Most stores have sale-priced the 2015 rosés, and in our house, rosé season runs from Easter to Thanksgiving. Three sale-priced rosés at World Market are Ryder Estate’s pinot noir, Mercer Horse Heaven Hill’s grenache and Bernard Griffen’s sangiovese, all under $10. Two excellent red blends worth finding are Chronic Cellar’s 2014 Purple Paradise (77 percent zinfandel, 14 percent syrah, 8 percent petite sirah and 1 percent grenache) and their 2014 the Suite Petite (87 percent petitie sirah and (13 percent syrah), both under $14. The 2014 Columbia Winery Merlot ($12) also made our table and is worthy of a multiple bottle purchase. Happy hunting. Cheers!
If you missed celebrating California Wine Month, don’t miss the Big Crush in Amador County on Saturday and Sunday, Oct 1-2. It’s a fun weekend of wine, food and music. Find more information at AmadorWine.com.
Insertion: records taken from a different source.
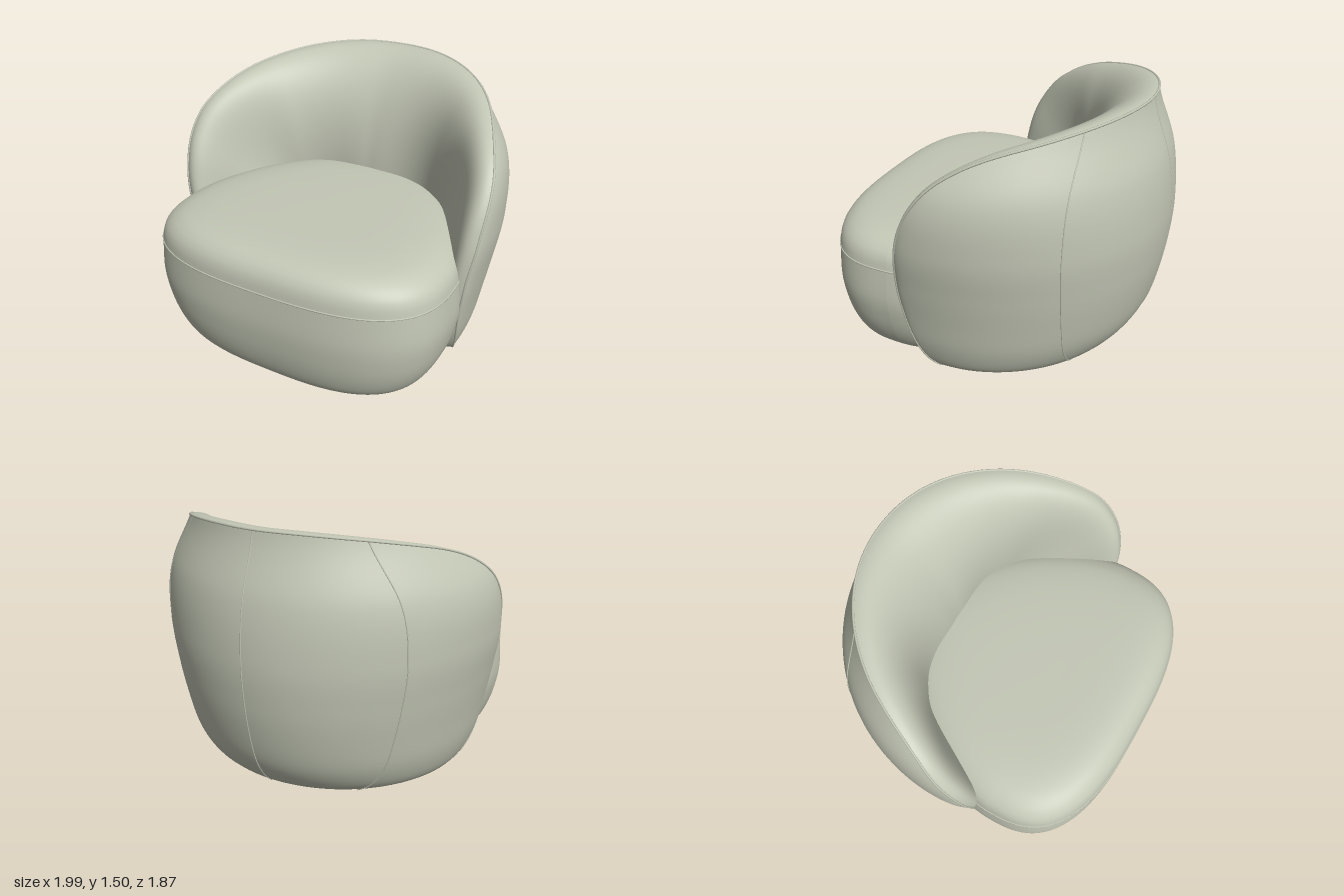
import * as THREE from 'three';

const RAD = Math.PI / 180;
const CENTRE_Z = 0.1;
const { lerp, smoothstep } = THREE.MathUtils;

// Smooth surface through a grid of points; point(u, v) runs across, then along the rows
function loft(name, cols, rows, point, material) {
  const pos = [], index = [];
  for (let j = 0; j <= rows; j++) {
    for (let i = 0; i <= cols; i++) pos.push(...point(i / cols, j / rows).toArray());
  }
  for (let j = 0; j < rows; j++) {
    for (let i = 0; i < cols; i++) {
      const a = j * (cols + 1) + i, b = a + 1, c = a + cols + 1, d = c + 1;
      index.push(a, c, b, b, c, d);
    }
  }
  const geo = new THREE.BufferGeometry();
  geo.setAttribute('position', new THREE.Float32BufferAttribute(pos, 3));
  geo.setIndex(index);
  geo.computeVertexNormals();
  const mesh = new THREE.Mesh(geo, material);
  mesh.name = name;
  return mesh;
}

function piping(name, points, radius, material, closed = false) {
  const curve = new THREE.CatmullRomCurve3(points, closed);
  const mesh = new THREE.Mesh(new THREE.TubeGeometry(curve, 200, radius, 6, closed), material);
  mesh.name = name;
  return mesh;
}

const sample = (n, fn) => Array.from({ length: n + 1 }, (_, i) => fn(i / n));
const spline = pts => new THREE.SplineCurve(pts.map(p => new THREE.Vector2(...p)));
const polar = (deg, r, y) =>
  new THREE.Vector3(r * Math.sin(deg * RAD), y, CENTRE_Z - r * Math.cos(deg * RAD));

// Depth and half width of the outer wrap, at heights 1.5 * (i / 8)^2
const wrapSize = spline([[0.76, 0.785], [0.805, 0.82], [0.87, 0.855], [0.935, 0.89], [0.983, 0.92],
  [1.02, 0.958], [1.035, 0.995], [1.0, 0.98], [0.89, 0.83]]);

// Rim as angle from the back and height, top centre down to the foot of the arm
const halfRim = [[0, 1.49], [20, 1.485], [40, 1.455], [58, 1.405], [70, 1.355], [80, 1.285],
  [88, 1.19], [94, 1.06], [98, 0.92], [100.5, 0.75], [101.5, 0.58], [101, 0.4], [99, 0.22],
  [95.5, 0.07], [90, 0]];
const rim = spline([...halfRim.slice(1).reverse().map(([a, y]) => [-a, y]), ...halfRim]);

// Outer wrap: u from arm to arm (-1..1), t from rim (0) to floor (1)
function outer(u, t) {
  const r = rim.getPoint((u + 1) / 2);
  const s = Math.abs(u);
  const angle = lerp(r.x, Math.sign(u) * 90 * (1 - (1 - s) ** 2), t) * RAD;
  const y = Math.max(0, r.y * (1 - t));
  const size = wrapSize.getPoint(Math.min(1, Math.sqrt(y / 1.5)));
  const roll = 1 - 0.025 * Math.exp(-12 * t) * Math.min(1, r.y * 1.5) * smoothstep(s, 0.05, 0.4);
  return new THREE.Vector3(size.y * roll * Math.sin(angle), y,
    CENTRE_Z - size.x * roll * Math.cos(angle));
}

// Padded inside: a curve from the rim down into the seat
function inner(u, t) {
  const r = rim.getPoint((u + 1) / 2);
  const start = outer(u, 0);
  const side = Math.sign(u), a = Math.abs(r.x);
  const k = smoothstep(a, 60, 100);
  const rimRadius = Math.hypot(start.x, start.z - CENTRE_Z);
  const endRadius = 0.44 + 0.175 * smoothstep(a, 5, 80);
  const lip = polar(side * (a + 8 * k), rimRadius - lerp(0.17, 0.1, k), r.y + 0.04 * (1 - k));
  const belly = polar(side * lerp(a, a * 0.77, 0.35), endRadius - 0.02 + 0.19 * k,
    Math.max(0.01, r.y - lerp(0.24, 0.1, k)));
  const end = polar(side * a * 0.77, endRadius, Math.max(0.01, Math.min(0.6, r.y * 0.75)));
  return new THREE.CubicBezierCurve3(start, lip, belly, end).getPoint(t);
}

// Seat outline: squarish front, back tapering into the wrap
function seatPoint(turn, scale, y) {
  const c = Math.cos(turn * 2 * Math.PI), s = Math.sin(turn * 2 * Math.PI);
  const p = s > 0 ? 2 / 2.8 : 2 / 1.7;
  return new THREE.Vector3(
    0.905 * scale * Math.sign(c) * Math.abs(c) ** p, y,
    0.38 + (s > 0 ? 0.555 : 1.05) * scale * Math.sign(s) * Math.abs(s) ** p);
}

export function createModel() {
  const fabric = new THREE.MeshStandardMaterial({ color: 0xc3c7b5 });
  fabric.name = 'sage fabric';

  const model = new THREE.Group();
  model.name = 'armchair';

  // Seat: upholstered base and domed cushion
  const seat = new THREE.Group();
  seat.name = 'seat';
  const baseProfile = spline([[0, 0.01], [0.4, 0.01], [0.7, 0.011], [0.78, 0.016], [0.84, 0.037],
    [0.895, 0.09], [0.945, 0.18], [0.98, 0.29], [1, 0.43], [0.985, 0.618]]);
  const cushionProfile = spline([[0.985, 0.618], [0.97, 0.675], [0.94, 0.72], [0.885, 0.758],
    [0.8, 0.787], [0.66, 0.805], [0.46, 0.813], [0.22, 0.815], [0, 0.815]]);
  const seatPart = (name, profile) => loft(name, 128, 48, (u, v) => {
    const p = profile.getPoint(v);
    return seatPoint(u, p.x, p.y);
  }, fabric);
  seat.add(
    seatPart('seatBase', baseProfile),
    seatPart('seatCushion', cushionProfile),
    piping('seatPiping', sample(95, t => seatPoint(t * 95 / 96, 0.985, 0.618)), 0.005, fabric, true));

  // Wraparound back and arms
  const back = new THREE.Group();
  back.name = 'wraparoundBack';
  back.add(
    loft('outerWrap', 192, 48, (u, v) => outer(2 * u - 1, 1 - v), fabric),
    loft('innerPad', 192, 30, (u, v) => inner(2 * u - 1, v), fabric),
    loft('backUnderside', 192, 2, (u, v) => {
      const edge = outer(2 * u - 1, 1);
      const inside = new THREE.Vector3(edge.x * 0.55, 0.02, lerp(CENTRE_Z, edge.z, 0.55));
      return inside.lerp(edge, v);
    }, fabric),
    piping('rimPiping', sample(96, t => {
      const p = outer(2 * t - 1, 0);
      return p.setY(Math.max(p.y, 0.008));
    }), 0.007, fabric));

  // Upright seams: one in the middle, one each side at a nearly constant depth
  const sideSeam = t => {
    const z = lerp(-0.59, -0.545, t);
    let lo = 0, hi = 0.7;
    for (let i = 0; i < 24; i++) {
      const mid = (lo + hi) / 2;
      if (outer(mid, t).z < z) lo = mid; else hi = mid;
    }
    return outer(lo, t);
  };
  const seamEnd = 0.99;
  back.add(piping('middleSeam', sample(40, t => outer(0, t * seamEnd)), 0.004, fabric));
  for (const side of [-1, 1]) {
    const points = sample(40, t => sideSeam(t * seamEnd));
    points.forEach(p => { p.x *= side; });
    back.add(piping(side > 0 ? 'leftSeam' : 'rightSeam', points, 0.004, fabric));
  }

  model.add(seat, back);
  return model;
}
wine, wine tasting, russ winton, wine line, modesto